**INFORMATION SHOWN:**
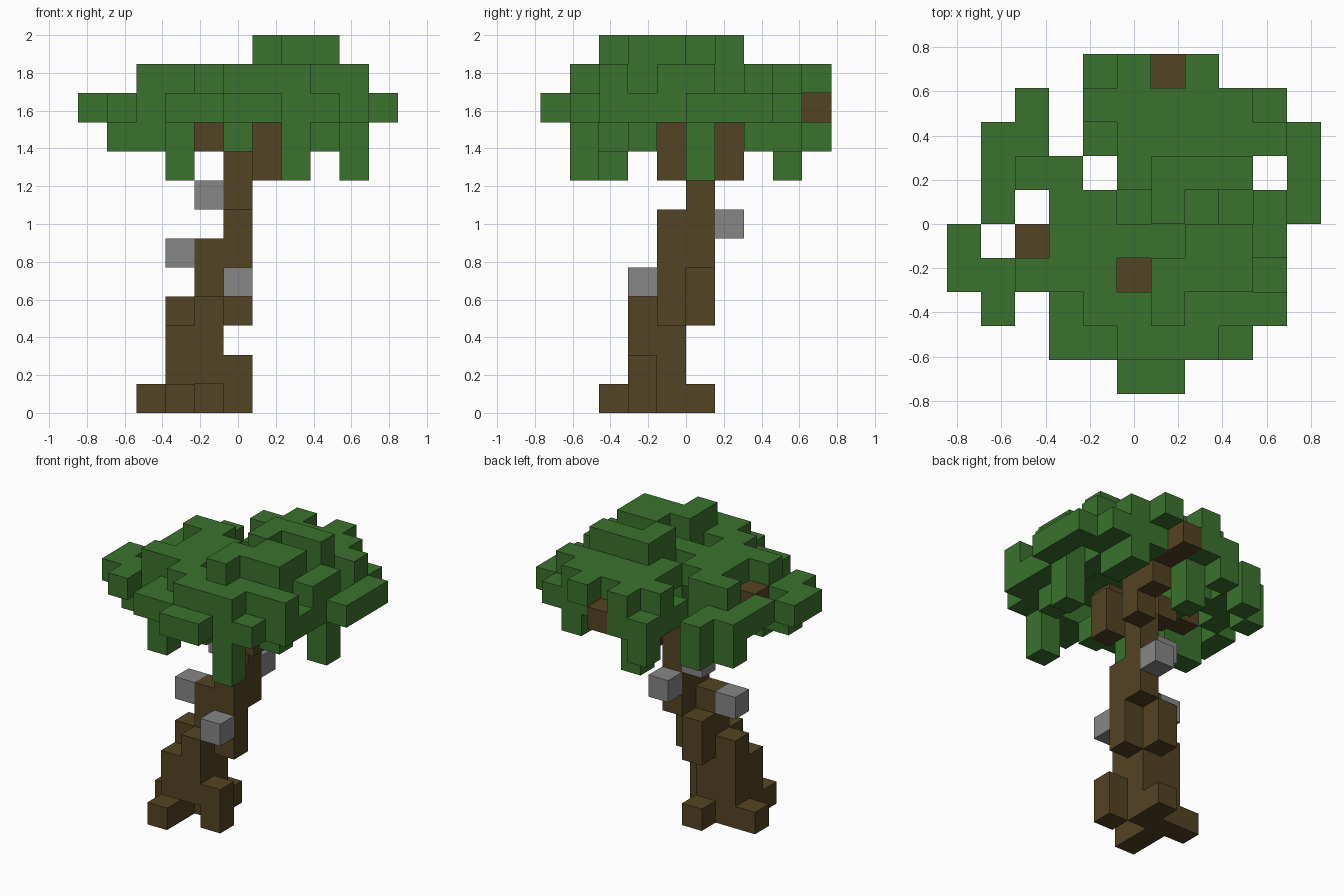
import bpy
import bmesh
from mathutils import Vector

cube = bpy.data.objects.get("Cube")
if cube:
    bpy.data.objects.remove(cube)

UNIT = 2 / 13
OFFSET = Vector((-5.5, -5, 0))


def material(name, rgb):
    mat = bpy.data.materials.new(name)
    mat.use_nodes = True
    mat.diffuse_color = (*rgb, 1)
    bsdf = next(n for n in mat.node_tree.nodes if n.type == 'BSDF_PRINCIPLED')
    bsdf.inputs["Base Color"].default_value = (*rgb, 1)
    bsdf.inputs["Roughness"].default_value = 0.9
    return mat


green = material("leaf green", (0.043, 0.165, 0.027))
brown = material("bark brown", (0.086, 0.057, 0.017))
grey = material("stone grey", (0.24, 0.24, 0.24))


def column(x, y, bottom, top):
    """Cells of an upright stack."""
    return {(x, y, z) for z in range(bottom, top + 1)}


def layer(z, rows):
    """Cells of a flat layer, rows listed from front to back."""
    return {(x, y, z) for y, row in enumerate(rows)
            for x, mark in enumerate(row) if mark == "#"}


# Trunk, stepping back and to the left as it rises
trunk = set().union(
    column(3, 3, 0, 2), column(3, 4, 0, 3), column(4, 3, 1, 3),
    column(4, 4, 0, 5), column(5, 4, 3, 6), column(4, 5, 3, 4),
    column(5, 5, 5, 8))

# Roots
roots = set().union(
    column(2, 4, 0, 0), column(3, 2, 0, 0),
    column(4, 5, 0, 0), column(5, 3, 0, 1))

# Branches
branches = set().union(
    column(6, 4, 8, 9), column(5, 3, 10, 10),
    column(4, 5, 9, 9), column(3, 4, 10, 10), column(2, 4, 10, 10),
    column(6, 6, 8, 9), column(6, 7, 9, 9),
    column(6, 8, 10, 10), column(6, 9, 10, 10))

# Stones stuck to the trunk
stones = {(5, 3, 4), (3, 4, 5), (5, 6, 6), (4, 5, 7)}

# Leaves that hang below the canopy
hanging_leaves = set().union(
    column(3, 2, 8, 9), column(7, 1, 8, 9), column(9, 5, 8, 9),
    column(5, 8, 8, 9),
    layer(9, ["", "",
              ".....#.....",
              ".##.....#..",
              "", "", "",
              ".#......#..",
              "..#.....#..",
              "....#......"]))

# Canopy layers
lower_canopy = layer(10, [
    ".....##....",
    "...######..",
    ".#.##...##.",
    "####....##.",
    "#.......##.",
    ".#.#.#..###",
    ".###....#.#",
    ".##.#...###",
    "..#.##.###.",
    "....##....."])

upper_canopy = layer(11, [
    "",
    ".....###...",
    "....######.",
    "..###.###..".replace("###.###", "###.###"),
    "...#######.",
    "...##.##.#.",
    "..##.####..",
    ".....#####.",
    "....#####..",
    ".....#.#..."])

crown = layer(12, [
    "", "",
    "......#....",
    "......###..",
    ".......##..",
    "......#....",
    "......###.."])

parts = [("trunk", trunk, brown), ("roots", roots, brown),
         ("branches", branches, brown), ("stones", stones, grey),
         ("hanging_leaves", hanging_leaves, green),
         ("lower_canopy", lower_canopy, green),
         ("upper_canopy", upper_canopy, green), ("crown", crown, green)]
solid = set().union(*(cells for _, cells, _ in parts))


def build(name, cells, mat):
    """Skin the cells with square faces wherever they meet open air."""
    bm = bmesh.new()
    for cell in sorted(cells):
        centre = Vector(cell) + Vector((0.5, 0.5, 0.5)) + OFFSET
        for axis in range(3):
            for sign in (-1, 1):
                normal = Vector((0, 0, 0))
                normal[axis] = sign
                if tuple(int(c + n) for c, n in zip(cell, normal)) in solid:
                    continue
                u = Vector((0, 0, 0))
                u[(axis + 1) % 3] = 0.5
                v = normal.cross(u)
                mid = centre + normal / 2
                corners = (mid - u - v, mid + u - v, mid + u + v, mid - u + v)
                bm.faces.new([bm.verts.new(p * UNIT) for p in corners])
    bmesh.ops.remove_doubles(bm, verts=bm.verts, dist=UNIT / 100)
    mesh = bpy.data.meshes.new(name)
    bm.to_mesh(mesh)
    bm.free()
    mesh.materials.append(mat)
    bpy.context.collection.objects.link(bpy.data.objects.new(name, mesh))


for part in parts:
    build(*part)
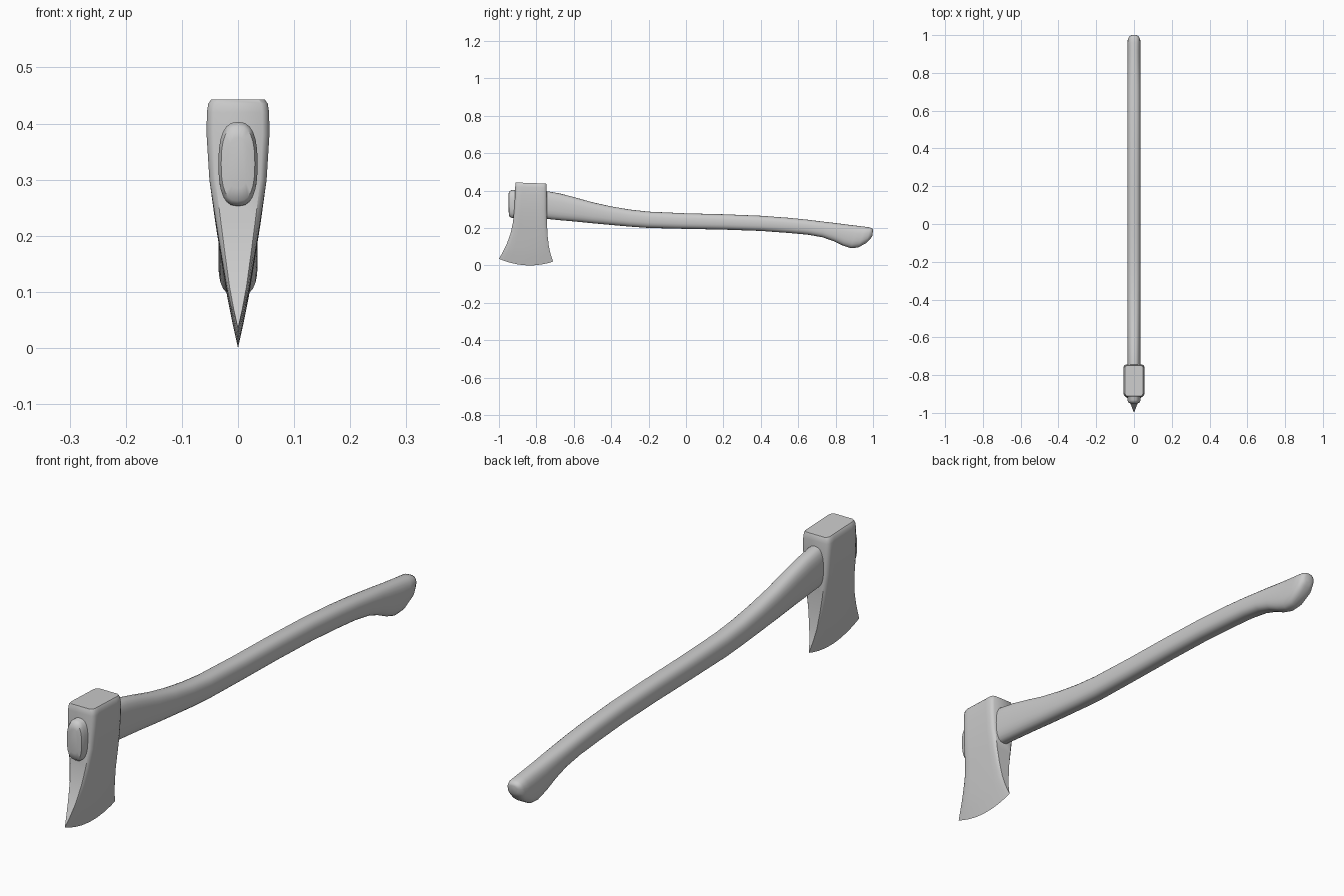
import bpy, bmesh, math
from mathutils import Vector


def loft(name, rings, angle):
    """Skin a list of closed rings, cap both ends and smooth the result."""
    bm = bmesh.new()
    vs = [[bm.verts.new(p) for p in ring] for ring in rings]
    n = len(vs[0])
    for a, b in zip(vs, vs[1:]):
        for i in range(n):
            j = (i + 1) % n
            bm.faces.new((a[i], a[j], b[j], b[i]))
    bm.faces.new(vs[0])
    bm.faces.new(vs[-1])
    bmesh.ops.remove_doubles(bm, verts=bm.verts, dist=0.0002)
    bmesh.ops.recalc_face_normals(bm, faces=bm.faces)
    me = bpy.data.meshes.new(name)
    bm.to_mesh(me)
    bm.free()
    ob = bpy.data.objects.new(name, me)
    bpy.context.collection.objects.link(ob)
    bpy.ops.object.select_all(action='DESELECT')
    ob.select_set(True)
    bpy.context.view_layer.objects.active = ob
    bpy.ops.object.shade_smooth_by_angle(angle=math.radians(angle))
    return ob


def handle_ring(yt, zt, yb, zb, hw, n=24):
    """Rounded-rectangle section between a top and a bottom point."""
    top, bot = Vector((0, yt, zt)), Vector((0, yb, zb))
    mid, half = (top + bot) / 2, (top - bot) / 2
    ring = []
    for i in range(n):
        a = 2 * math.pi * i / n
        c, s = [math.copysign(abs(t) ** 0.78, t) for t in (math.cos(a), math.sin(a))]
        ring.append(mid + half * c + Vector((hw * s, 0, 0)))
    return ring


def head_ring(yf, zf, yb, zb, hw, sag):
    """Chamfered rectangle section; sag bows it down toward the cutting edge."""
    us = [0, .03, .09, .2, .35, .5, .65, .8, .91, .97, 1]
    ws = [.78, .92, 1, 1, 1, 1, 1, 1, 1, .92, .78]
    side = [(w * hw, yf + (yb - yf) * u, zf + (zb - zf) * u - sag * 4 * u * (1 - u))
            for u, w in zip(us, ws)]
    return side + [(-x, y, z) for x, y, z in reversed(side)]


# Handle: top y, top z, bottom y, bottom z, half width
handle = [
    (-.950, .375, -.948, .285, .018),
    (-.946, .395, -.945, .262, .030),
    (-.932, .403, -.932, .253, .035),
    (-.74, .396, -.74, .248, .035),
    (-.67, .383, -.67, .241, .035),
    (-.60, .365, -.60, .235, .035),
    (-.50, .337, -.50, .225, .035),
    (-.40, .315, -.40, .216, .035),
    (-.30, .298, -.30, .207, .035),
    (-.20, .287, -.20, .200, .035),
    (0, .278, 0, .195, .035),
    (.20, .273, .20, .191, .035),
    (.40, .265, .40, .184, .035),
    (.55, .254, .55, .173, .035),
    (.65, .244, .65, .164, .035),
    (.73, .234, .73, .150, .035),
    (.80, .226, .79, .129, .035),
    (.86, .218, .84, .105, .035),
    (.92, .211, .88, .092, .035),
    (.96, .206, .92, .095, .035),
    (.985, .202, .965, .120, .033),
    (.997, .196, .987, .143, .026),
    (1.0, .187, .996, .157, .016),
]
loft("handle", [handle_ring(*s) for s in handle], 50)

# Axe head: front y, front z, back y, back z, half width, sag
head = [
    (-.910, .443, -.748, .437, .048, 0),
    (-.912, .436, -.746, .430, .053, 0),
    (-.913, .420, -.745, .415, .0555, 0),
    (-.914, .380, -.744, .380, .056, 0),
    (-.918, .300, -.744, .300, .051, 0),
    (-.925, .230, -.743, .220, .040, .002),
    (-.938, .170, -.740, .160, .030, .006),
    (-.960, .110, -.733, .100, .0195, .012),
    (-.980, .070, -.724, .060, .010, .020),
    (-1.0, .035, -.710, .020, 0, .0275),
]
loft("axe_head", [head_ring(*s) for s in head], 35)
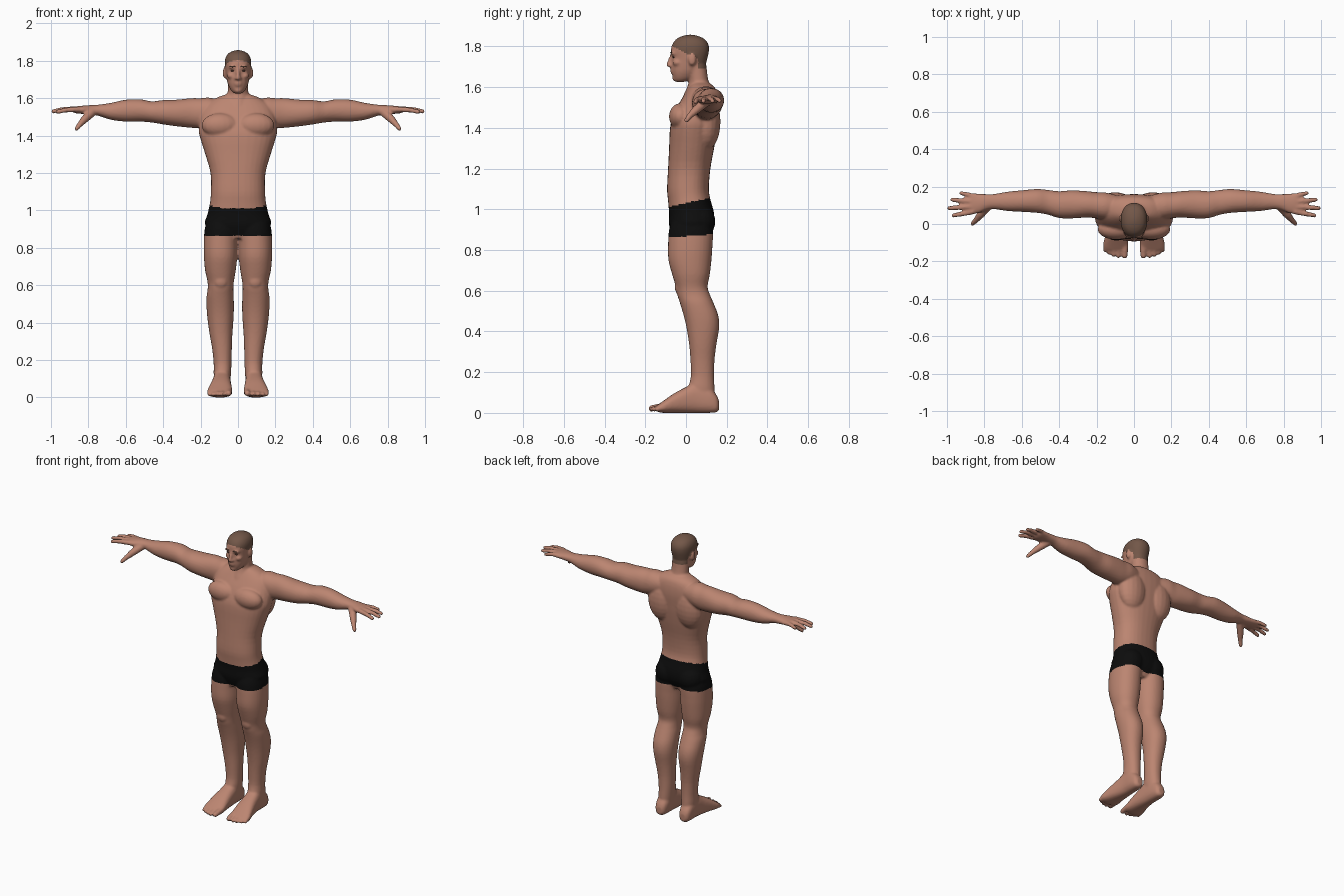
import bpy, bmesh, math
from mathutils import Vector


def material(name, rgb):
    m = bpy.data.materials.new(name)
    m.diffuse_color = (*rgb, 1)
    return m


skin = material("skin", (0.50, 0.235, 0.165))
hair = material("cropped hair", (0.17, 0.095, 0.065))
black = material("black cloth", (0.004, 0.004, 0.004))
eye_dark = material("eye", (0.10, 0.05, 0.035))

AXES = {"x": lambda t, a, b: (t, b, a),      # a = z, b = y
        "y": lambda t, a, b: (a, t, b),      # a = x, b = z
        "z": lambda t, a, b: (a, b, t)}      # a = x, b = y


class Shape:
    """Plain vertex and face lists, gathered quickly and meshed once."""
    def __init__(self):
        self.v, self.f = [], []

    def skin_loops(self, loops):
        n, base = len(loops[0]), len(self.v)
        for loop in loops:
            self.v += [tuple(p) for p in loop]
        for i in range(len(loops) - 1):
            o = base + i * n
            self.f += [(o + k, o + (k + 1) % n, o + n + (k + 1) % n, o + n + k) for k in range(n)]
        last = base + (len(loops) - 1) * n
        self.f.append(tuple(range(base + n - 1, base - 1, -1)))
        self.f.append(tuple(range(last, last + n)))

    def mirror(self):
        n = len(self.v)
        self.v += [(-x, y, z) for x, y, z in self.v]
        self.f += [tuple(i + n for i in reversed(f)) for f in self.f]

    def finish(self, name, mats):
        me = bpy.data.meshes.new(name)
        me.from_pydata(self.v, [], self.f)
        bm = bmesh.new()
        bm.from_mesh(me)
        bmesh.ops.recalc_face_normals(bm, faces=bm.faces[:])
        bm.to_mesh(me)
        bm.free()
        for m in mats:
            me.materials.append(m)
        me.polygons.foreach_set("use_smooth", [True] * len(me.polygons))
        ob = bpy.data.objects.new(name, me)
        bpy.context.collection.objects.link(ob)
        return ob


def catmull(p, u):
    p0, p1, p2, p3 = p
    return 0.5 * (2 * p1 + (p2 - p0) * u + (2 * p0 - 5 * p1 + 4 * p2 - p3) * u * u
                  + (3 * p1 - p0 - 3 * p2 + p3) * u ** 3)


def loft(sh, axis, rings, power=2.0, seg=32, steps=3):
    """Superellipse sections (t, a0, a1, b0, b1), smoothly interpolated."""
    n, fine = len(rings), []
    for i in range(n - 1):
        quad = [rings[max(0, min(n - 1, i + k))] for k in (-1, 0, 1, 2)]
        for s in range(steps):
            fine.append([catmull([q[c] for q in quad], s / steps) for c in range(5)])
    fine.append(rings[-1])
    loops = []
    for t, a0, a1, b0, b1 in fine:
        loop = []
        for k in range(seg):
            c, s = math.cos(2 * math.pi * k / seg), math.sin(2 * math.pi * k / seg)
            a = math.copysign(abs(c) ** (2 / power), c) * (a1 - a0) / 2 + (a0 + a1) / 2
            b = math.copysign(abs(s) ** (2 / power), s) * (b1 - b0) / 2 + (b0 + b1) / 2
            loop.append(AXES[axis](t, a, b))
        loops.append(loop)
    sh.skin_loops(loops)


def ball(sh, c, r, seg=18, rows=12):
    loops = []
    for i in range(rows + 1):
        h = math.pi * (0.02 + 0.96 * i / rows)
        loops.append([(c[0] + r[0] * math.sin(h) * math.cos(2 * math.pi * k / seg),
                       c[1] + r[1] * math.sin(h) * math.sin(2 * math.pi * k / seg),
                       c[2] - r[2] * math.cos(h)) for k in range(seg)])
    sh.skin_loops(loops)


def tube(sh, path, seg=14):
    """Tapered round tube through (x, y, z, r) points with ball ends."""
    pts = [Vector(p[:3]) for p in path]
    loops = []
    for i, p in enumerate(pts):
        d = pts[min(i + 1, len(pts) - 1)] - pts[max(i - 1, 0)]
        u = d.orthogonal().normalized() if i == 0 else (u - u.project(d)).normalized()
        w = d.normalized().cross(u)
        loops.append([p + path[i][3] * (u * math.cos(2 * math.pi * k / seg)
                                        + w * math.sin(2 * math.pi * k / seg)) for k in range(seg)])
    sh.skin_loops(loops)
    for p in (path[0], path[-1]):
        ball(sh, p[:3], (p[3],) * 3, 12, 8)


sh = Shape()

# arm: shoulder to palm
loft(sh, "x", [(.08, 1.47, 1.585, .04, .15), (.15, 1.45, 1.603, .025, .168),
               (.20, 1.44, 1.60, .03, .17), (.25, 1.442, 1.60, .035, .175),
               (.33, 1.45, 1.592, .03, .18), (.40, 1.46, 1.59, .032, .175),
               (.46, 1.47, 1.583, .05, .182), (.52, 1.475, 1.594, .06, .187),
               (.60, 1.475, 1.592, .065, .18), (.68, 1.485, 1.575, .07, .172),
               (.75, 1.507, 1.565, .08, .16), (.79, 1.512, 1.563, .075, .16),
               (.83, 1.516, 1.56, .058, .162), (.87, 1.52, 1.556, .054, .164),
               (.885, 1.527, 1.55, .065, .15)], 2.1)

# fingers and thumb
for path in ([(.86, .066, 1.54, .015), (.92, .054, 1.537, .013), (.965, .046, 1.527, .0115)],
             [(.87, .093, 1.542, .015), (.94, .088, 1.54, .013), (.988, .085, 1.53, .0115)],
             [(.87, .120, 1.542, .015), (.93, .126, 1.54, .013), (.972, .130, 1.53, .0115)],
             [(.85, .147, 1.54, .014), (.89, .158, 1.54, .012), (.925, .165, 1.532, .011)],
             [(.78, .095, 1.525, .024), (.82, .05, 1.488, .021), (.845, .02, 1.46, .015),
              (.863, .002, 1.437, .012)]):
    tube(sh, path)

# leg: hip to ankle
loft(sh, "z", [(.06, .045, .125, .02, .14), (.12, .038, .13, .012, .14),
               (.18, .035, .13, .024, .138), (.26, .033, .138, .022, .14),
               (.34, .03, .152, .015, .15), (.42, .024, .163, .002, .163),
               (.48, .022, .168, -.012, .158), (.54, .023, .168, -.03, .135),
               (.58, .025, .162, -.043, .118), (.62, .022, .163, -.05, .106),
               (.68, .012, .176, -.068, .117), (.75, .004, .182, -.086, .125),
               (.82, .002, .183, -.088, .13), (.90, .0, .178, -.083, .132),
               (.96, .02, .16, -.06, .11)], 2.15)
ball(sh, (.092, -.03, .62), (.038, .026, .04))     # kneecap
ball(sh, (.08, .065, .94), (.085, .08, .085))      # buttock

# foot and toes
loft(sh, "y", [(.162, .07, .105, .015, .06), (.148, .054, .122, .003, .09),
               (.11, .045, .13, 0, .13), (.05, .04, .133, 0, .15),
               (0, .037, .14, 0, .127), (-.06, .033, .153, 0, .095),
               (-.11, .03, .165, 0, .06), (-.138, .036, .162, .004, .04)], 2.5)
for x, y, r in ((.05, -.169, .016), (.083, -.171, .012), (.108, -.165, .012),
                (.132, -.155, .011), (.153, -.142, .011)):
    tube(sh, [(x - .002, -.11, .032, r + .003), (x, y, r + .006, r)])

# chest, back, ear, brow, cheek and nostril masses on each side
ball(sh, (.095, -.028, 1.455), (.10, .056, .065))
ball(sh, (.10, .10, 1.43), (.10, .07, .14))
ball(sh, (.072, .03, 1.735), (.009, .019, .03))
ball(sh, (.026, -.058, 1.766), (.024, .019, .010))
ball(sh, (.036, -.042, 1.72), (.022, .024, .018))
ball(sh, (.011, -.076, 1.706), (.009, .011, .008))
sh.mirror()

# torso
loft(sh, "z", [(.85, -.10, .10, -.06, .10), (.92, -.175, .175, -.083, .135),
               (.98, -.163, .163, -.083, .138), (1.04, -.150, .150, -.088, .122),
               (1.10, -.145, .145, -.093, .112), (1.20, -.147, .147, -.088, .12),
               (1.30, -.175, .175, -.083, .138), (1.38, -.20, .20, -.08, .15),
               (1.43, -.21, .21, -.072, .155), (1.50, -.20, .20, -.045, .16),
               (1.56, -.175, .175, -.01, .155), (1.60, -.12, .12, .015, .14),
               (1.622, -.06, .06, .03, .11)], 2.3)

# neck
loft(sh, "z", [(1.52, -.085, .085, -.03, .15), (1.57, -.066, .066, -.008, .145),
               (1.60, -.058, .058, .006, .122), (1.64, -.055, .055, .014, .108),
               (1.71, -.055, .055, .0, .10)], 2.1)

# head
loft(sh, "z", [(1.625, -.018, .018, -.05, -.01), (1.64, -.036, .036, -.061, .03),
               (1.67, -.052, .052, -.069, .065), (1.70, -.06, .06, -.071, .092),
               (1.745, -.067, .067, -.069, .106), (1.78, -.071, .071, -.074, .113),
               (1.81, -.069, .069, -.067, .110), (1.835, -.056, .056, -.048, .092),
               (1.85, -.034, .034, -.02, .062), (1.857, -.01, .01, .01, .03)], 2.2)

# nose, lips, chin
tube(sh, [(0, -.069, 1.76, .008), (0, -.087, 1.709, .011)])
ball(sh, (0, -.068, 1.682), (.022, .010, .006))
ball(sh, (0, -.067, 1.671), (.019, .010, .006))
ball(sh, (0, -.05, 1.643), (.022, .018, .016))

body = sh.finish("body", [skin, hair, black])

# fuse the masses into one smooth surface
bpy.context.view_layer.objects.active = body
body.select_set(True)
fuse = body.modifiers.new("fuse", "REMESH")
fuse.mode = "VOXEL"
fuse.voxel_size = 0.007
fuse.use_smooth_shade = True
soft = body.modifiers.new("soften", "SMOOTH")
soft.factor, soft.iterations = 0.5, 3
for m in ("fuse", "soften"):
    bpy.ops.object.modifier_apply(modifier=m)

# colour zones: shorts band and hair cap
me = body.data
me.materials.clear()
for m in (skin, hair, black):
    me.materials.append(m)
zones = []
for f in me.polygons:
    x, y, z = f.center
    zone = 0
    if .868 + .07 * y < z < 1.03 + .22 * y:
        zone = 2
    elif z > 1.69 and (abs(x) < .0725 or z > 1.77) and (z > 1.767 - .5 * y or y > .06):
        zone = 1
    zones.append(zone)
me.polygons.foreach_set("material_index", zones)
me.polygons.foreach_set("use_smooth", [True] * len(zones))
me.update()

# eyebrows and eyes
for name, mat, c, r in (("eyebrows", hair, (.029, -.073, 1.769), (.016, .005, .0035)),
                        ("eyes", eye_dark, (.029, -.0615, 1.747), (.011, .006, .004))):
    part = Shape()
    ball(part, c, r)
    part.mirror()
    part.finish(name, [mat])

**EXERCISE:**
Your task is to copy only the lines above starting at the one containing "in handle], 50)" and ending at the one containing "(0.17, 0.095, 0.065))". Copy them exactly, both ends included, and omit the pictures.

**TASK RESPONSE:**
loft("handle", [handle_ring(*s) for s in handle], 50)

# Axe head: front y, front z, back y, back z, half width, sag
head = [
    (-.910, .443, -.748, .437, .048, 0),
    (-.912, .436, -.746, .430, .053, 0),
    (-.913, .420, -.745, .415, .0555, 0),
    (-.914, .380, -.744, .380, .056, 0),
    (-.918, .300, -.744, .300, .051, 0),
    (-.925, .230, -.743, .220, .040, .002),
    (-.938, .170, -.740, .160, .030, .006),
    (-.960, .110, -.733, .100, .0195, .012),
    (-.980, .070, -.724, .060, .010, .020),
    (-1.0, .035, -.710, .020, 0, .0275),
]
loft("axe_head", [head_ring(*s) for s in head], 35)
import bpy, bmesh, math
from mathutils import Vector


def material(name, rgb):
    m = bpy.data.materials.new(name)
    m.diffuse_color = (*rgb, 1)
    return m


skin = material("skin", (0.50, 0.235, 0.165))
hair = material("cropped hair", (0.17, 0.095, 0.065))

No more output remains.